Skip to main content

Hamersly Library

BI 441/541 Human Heredity: Datablitz

One slide, one minute

That's not a lot of time or space! Plan out what you want to say and the best and shortest way to say it.

  • Figure out your points before you make your slide. Talking about something for one minute is easy. Give it a shot once or twice before you make your slide (practice with a timer) it will help you sort out what you want to say.
  • Practice.  You have time. If you want, you can practice 60 times in an hour! This will be less time than most television commercials – you can make great points in a short time... if you refine your thoughts. The entire Gettysburg address takes about 2 and a half minutes, while the sermon on the mount can be read in about 5 minutes.
  • Practice recovering. Don't let a speaking stumble throw you off. You will make mistakes when you practice. They'll help you "go with it" when it happens in front of class.
  • Keep your fonts large and graphics simple. Assume people don’t see well. Even if they do, they will be trying to listen to you. The more you try to cram text on the screen at the same time, the less likely any of it will be understood. Same goes for complex diagrams – there just isn’t time. Simple images work best.

Revised from: http://scottberkun.com/2009/how-to-give-a-great-ignite-talk/

Round 1

Find information on a human disease of your choice that is caused by abnormal genetics.
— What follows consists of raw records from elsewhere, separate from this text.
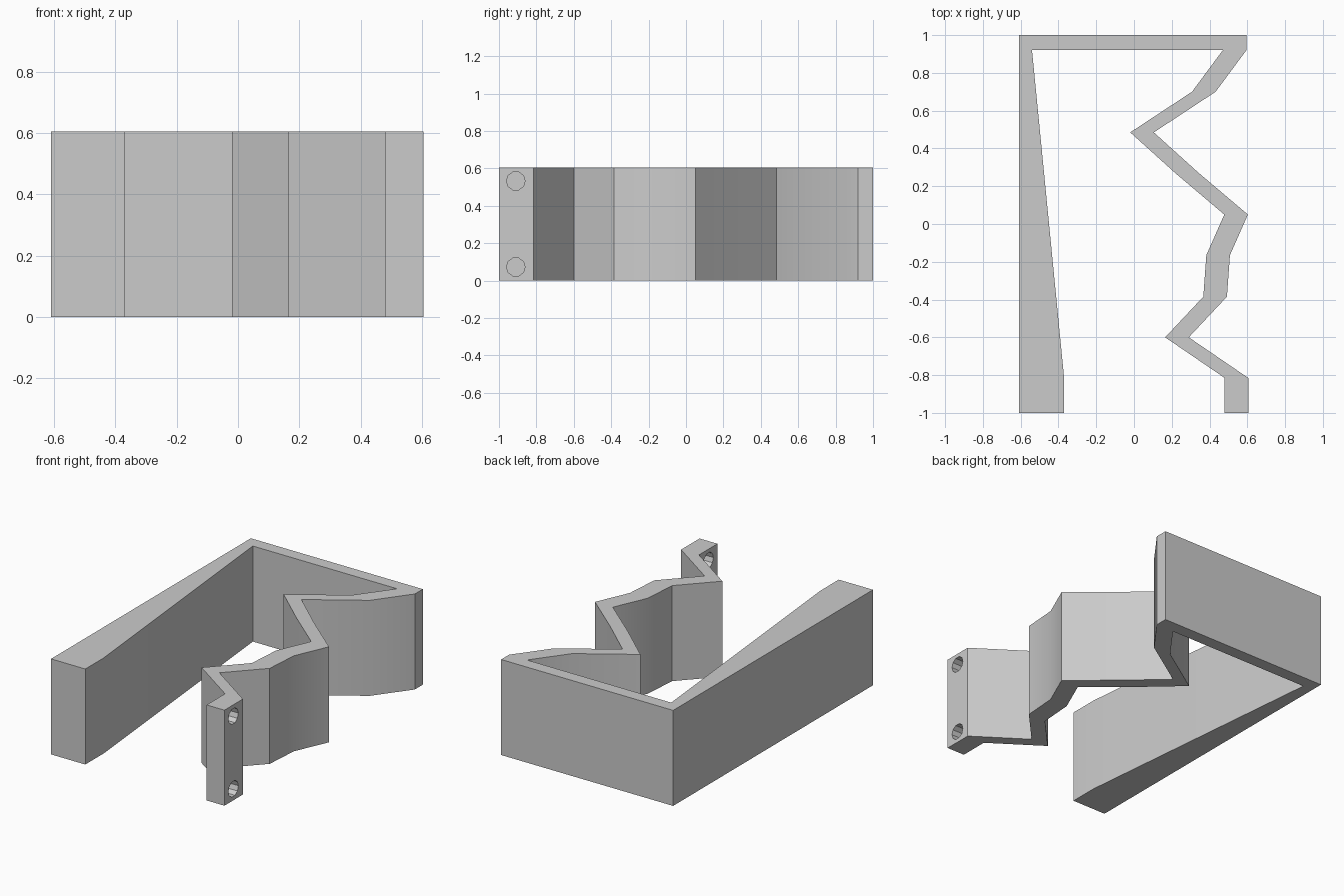
import bpy, bmesh, math

cube = bpy.data.objects.get("Cube")
if cube:
    bpy.data.objects.remove(cube, do_unlink=True)

HEIGHT = 0.605
BAND = 0.125  # width of the zigzag wall along x

grey = bpy.data.materials.new("light_grey")
grey.use_nodes = True
colour = (0.6, 0.6, 0.6, 1)
grey.diffuse_color = colour
grey.node_tree.nodes["Principled BSDF"].inputs["Base Color"].default_value = colour

# Inner edge of the zigzag wall, from front to back
zigzag = [(0.48, -1), (0.48, -0.815), (0.165, -0.6), (0.367, -0.385),
          (0.383, -0.165), (0.478, 0.05), (0.218, 0.27), (-0.02, 0.485),
          (0.307, 0.7), (0.47, 0.92)]
outer = [(min(x + BAND, 0.605), y) for x, y in reversed(zigzag)]
# Tapered straight wall and back wall
wedge = [(-0.54, 0.92), (-0.37, -0.815), (-0.37, -1), (-0.61, -1), (-0.61, 1)]
outline = zigzag + wedge + [(outer[0][0], 1)] + outer

# Extrude the outline into one continuous bracket
bm = bmesh.new()
base = bm.faces.new([bm.verts.new((x, y, 0)) for x, y in outline])
top = bmesh.ops.extrude_face_region(bm, geom=[base])["geom"]
bmesh.ops.translate(bm, vec=(0, 0, HEIGHT),
                    verts=[v for v in top if isinstance(v, bmesh.types.BMVert)])
bmesh.ops.recalc_face_normals(bm, faces=bm.faces)
mesh = bpy.data.meshes.new("zigzag_bracket")
bm.to_mesh(mesh)
bm.free()
mesh.materials.append(grey)
bracket = bpy.data.objects.new("zigzag_bracket", mesh)
bpy.context.collection.objects.link(bracket)

# Screw holes through the front tab
cutters = []
for z in (0.073, 0.533):
    bpy.ops.mesh.primitive_cylinder_add(vertices=10, radius=0.05, depth=0.4,
                                        location=(0.54, -0.91, z),
                                        rotation=(0, math.pi / 2, 0))
    cutter = bpy.context.object
    cutter.name = "hole_cutter"
    cutter.hide_render = True
    cutter.data.materials.append(grey)
    cutters.append(cutter)
    hole = bracket.modifiers.new("screw_hole", 'BOOLEAN')
    hole.operation = 'DIFFERENCE'
    hole.solver = 'EXACT'
    hole.object = cutter

bpy.ops.object.select_all(action='DESELECT')
bracket.select_set(True)
bpy.context.view_layer.objects.active = bracket
for name in [m.name for m in bracket.modifiers]:
    bpy.ops.object.modifier_apply(modifier=name)
for cutter in cutters:
    bpy.data.objects.remove(cutter, do_unlink=True)
bpy.ops.object.shade_smooth_by_angle(angle=math.radians(30))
  • Choose a disease with one main gene involved.
  • Read through several descriptions before choosing a disease. Sign up on the sheet in class. Every student is responsible for choosing one disease upon which to blitz.
  • No more than two students may choose the same disease, so have a back-up choice or two.
  • You will need to find additional resources - at least one reference in addition to the Genes and Disease website is required.
  • Include:
    • name of disease
    • phenotypes
    • chromosome location
    • name of gene affected
    • what the gene product does normall
    • the specific problem with the gene that leads to disease.

Round 2

Choose a “hot topic” (from the list below).

Do some research on your topic using GOOD sources (journal articles, websites sponsored by medical schools/clinics, popular science magazines) and put together a Datablitz II slide. You need AT LEAST two resources, one of which must be a primary journal article (i.e. – the authors of the article describe research they themselves performed).

Include on Your Slide:

  • Your topic
  • basics on what is currently known (from research and good sources)
  • reasons why topic is “cool” / of interest to us.


Topic choices (Not a complete list – if you want a topic not on the list, ask Dr. Latham.)

Genome-wide studies (human)

DNA Microarrays

Gene Replacement Therapy

Genetic screening

Amniocentesis

Chorionic Villus Sampling

Forensic DNA usage

DNA fingerprinting

Paternity testing

Sex-linked traits

Sex-limited traits

Sex-influenced traits

Ancient/fossilized DNA studies

Repetitive DNA sequences

Genetics of HIV

Alternative splicing

Gene duplication/gene families

“Junk” DNA

Patenting DNA

Pre-implantation genetic diagnosis

Prenatal genetic diagnosis

DNA polymorphisms

Mitochondrial DNA lineages

DNA sequencing

Human Genome ProjectmiRNA/siRNA

Transposable DNA elements

Prions

Transgenic technology

Chromosomal abnormalities

Therapeutic Cloning

Genes involved in human development

Hormones and receptors

Cell signaling & cell-cell communication

Cellular metabolism

Enzyme regulation

Cytoskeletal function

Gene expression

Cell division

Programmed cell death (apoptosis)

Embryonic stem cells

Adult stem cells

Cell differentiation

Cellular cloning

Organismal cloning

Growing organs outside the body

Developmental Effects of Environmental
Chemicals

Reproductive Cloning of Mammalian Embryos